SCOTTSDALE – What’s the biggest threat to the future of the United States economy?
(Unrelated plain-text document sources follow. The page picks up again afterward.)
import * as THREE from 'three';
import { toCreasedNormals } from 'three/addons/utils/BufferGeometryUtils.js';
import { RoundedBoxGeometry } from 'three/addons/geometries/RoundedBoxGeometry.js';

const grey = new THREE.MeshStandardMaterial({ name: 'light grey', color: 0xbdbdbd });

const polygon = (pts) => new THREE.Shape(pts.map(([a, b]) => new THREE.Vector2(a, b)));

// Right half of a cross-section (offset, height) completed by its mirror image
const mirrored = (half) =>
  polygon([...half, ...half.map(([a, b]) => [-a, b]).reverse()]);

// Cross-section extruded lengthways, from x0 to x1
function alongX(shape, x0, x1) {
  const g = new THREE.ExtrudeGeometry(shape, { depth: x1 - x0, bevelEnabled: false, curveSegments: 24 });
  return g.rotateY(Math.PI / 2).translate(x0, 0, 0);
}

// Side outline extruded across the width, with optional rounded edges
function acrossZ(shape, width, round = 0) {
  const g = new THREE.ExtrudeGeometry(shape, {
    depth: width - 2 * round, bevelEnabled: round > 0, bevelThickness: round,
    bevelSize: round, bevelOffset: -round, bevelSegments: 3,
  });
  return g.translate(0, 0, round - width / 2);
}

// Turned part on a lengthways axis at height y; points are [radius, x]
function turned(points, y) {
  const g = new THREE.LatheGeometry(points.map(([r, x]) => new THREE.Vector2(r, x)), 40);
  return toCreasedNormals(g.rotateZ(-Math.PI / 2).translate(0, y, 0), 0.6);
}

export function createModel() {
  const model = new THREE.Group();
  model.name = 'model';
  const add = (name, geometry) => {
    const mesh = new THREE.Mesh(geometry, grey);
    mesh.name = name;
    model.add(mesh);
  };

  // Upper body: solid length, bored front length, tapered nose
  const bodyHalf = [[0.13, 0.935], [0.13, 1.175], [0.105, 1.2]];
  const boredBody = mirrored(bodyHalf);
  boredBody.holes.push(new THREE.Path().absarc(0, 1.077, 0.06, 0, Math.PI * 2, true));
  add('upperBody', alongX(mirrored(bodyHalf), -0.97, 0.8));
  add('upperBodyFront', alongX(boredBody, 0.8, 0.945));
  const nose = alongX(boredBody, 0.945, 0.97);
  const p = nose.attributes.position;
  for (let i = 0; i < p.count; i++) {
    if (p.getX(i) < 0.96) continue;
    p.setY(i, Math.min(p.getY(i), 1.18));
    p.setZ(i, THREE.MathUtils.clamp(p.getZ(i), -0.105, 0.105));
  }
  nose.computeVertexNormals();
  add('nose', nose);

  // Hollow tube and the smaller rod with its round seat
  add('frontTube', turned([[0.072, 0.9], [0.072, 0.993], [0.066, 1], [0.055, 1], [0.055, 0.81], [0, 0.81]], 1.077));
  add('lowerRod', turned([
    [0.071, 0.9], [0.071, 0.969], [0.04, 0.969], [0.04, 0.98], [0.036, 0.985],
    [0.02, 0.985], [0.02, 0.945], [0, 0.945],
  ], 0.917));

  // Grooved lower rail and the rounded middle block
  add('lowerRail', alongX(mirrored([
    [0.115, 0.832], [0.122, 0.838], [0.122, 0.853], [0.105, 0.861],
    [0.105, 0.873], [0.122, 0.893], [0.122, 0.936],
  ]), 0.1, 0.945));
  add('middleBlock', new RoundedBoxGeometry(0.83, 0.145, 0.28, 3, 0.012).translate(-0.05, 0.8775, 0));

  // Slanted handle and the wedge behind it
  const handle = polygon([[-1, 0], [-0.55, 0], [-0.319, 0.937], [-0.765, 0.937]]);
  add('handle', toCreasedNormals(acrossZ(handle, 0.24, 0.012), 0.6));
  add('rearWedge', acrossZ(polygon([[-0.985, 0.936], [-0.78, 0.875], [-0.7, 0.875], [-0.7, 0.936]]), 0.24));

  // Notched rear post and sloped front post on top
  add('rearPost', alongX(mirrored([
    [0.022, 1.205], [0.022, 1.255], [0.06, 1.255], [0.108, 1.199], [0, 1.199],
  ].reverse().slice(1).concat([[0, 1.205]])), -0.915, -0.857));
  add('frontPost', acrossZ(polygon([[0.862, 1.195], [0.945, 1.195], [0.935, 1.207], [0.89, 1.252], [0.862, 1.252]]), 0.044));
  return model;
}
Former White House economic advisor Todd Buchholz said it’s not global warming or the debt – it’s the lack of postsecondary education.
“If you don’t have at least a high school education in this globalized economy, you are competing with the last peasant in Mongolia who yoked a yak to a plow,” Buchholz said. “You’re probably competing against the yak.”
Buchholz spoke at the Salt River Project Economic Forecast 2018 event last week.
Maria Harper-Marinick, chancellor of the Maricopa County Community College District, said while people need high school diplomas, they’re no longer sufficient.
“There are not only specific skills, technical skills required, but there is an expectation that someone knows how to think critically and someone knows how to work in teams, and someone knows how to communicate and write and speak,” she said. “(These are) many, many skills that would develop through access to postsecondary education.”
Chris Camacho, the president and CEO of the Greater Phoenix Economic Council, agreed education is crucial to teaching the next generation of innovators.
“Focusing on talent and innovation and really the disposition of how we educate our citizens is going to lead to dramatic economic performance,” Camacho said.